A teenage obsession with The Pope of Trash led to Akin's own interest in filmmaking, and he would go on to garner international acclaim with 2019's And Then We Danced. One of A.frame's LGBTQ+ Filmmakers and Actors on The Rise and a member of the Academy since 2020, Akin reflects on that film's journey and looks ahead to his next movie.
Inspired by Akin's native Georgia, And Then We Danced follows Merab (newcomer Levan Gelbakhiani), an ambitious member of Georgia's National Dance Ensemble, as his rivalry with a rebellious new dancer, Irakli (Bachi Valishvili), gives way to an unexpected romance. The film premiered during the 2019 Cannes Film Festival, where it received a 15-minute standing ovation.
"What was very apparent with And Then We Danced was that there really is a longing for non-Western queer stories," Akin explains. "From my vantage point, which are queer stories told from a non-Western context, I am eager to see more queer cinema from places I am not familiar with."
And Then We Danced was born out of images Akin saw of a 2013 rally in Georgia's capital city of Tbilisi, in which young people protesting homophobia were violently attacked by thousands of counter-protesters. Even as the film was embraced around the world, it was met with backlash in Georgia, denounced by the Georgian Orthodox Church "as an affront to traditional Georgian values" and protested upon release in Tbilisi.
Still, the filmmaker has not been deterred from shooting his next feature, titled Passage, there.

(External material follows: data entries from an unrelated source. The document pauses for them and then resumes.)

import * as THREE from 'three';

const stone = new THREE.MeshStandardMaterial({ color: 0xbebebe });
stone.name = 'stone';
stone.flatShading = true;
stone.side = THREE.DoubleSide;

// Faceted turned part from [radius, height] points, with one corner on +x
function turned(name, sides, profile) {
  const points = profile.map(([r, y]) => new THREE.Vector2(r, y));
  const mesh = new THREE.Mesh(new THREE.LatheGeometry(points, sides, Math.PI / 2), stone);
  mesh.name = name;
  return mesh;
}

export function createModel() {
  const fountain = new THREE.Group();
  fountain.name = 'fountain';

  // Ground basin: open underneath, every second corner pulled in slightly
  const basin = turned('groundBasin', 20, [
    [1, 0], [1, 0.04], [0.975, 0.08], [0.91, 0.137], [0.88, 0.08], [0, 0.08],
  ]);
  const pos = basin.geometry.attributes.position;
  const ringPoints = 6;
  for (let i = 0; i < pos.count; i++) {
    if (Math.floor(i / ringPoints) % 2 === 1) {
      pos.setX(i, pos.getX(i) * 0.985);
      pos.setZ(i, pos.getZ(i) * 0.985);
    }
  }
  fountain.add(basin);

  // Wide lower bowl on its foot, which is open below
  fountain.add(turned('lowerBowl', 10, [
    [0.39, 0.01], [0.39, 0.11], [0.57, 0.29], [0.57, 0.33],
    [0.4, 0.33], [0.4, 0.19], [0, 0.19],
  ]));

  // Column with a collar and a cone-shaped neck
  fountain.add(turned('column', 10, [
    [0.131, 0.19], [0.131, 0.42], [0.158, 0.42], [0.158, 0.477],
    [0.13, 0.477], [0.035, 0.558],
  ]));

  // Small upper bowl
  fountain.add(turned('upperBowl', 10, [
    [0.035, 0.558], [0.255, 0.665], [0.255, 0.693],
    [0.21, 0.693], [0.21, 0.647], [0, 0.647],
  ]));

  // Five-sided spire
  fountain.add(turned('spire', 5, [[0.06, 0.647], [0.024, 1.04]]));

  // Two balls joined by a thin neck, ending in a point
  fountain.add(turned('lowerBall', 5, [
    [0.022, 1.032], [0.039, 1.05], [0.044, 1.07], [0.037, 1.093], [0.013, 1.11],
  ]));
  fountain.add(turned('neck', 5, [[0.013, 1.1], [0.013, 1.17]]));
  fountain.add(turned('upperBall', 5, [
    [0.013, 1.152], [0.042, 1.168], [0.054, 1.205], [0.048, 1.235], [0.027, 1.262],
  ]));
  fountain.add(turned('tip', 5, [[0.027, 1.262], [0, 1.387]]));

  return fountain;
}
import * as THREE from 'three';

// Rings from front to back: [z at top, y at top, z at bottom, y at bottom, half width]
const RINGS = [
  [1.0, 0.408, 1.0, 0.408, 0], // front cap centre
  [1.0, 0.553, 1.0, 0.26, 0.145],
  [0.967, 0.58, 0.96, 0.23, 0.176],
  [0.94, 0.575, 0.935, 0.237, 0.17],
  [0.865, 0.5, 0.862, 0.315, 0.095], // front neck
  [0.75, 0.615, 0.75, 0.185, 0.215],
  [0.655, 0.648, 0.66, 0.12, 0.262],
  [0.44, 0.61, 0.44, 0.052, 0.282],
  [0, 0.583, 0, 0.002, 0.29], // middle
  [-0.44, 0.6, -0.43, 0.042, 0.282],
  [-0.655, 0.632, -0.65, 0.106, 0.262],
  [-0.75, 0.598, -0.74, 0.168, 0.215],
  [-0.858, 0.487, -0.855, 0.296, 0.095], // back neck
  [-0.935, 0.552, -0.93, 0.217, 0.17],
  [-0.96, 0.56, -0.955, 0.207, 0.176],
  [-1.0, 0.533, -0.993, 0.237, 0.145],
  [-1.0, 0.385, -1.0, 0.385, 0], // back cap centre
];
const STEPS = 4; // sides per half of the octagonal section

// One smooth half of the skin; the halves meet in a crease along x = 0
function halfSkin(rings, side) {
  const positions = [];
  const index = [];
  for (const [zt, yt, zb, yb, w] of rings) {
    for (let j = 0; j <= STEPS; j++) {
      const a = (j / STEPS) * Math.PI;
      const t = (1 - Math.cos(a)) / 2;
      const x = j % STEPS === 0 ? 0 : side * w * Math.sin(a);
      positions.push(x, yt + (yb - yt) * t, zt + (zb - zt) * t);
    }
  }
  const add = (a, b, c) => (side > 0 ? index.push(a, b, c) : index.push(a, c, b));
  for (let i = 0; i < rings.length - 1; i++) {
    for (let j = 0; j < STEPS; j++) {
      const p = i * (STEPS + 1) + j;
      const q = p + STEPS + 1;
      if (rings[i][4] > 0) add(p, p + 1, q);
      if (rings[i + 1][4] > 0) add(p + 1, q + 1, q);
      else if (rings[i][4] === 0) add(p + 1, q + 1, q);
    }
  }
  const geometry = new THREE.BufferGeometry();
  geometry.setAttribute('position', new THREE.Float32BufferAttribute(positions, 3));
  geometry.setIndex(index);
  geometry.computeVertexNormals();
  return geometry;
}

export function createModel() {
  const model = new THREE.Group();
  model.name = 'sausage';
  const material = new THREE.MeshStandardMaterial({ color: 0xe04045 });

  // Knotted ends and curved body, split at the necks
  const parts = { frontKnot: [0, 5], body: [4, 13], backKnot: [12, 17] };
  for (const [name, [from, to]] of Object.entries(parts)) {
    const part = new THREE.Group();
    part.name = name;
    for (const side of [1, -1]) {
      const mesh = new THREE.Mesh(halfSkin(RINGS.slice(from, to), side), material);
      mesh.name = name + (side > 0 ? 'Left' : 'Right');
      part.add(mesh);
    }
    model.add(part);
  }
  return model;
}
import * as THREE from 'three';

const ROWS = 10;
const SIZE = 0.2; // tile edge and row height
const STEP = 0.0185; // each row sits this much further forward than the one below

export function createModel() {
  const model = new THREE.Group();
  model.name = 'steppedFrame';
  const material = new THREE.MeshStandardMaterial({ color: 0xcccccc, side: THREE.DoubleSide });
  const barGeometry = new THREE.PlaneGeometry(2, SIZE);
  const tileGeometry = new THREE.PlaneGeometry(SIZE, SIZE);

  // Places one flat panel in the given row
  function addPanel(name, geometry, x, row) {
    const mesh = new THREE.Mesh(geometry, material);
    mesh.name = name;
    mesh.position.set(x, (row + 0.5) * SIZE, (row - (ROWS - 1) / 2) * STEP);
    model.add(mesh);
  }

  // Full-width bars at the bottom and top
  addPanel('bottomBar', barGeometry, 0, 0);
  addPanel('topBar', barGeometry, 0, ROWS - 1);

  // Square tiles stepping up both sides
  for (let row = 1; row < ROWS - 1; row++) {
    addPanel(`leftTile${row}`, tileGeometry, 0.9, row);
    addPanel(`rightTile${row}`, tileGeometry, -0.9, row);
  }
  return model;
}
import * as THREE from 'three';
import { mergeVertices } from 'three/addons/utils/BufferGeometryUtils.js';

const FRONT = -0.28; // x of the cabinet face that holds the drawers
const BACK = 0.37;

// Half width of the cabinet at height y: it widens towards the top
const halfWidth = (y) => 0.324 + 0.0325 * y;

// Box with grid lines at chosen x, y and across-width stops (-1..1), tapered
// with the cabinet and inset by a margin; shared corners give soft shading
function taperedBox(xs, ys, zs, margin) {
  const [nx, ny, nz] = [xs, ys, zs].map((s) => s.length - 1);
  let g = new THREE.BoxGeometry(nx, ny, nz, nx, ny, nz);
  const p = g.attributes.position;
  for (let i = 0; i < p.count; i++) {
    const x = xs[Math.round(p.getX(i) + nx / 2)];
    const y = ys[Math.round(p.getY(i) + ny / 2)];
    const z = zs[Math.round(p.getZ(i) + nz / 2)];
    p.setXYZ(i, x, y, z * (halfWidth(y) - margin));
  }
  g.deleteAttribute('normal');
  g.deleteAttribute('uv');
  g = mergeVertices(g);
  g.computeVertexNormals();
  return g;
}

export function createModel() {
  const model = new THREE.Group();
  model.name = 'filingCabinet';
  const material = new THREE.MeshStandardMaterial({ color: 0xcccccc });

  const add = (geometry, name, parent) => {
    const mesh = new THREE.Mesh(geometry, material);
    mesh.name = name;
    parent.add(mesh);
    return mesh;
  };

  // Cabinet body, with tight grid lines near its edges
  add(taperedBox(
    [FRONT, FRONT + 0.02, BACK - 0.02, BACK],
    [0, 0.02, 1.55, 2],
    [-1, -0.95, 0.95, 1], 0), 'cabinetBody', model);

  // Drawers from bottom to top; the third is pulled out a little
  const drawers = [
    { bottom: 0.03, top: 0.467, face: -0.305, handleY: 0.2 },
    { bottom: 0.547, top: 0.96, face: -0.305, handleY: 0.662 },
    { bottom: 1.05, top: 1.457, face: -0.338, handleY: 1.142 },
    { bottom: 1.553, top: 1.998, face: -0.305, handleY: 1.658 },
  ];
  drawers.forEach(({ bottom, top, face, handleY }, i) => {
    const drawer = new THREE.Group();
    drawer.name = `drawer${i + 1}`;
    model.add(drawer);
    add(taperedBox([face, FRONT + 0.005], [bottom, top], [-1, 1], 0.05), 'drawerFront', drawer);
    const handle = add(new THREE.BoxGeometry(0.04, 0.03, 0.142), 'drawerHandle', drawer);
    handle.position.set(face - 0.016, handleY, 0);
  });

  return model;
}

Akin, who also wrote the film, set the story in Georgia and neighboring Turkey, with plans to shoot in both of the countries he feels so closely tied to.
"Filming in Georgia is always very special to me, and I'd lie if I say that my relationship to my heritage and Georgia is uncomplicated, but it's still with love and excitement I return," he says. "With Passage, I am continuing to explore themes of modernity versus tradition from a queer lens. I am a mix of many cultures and norms myself, so these themes are very personal to me and something I have struggled with myself."
"We follow two people who become unexpected allies," Akin says of the movie's plot. "It's a story about finding your family, not your blood relatives, but those that accept and love you unconditionally, without prejudice, for who you are. "
By John Boone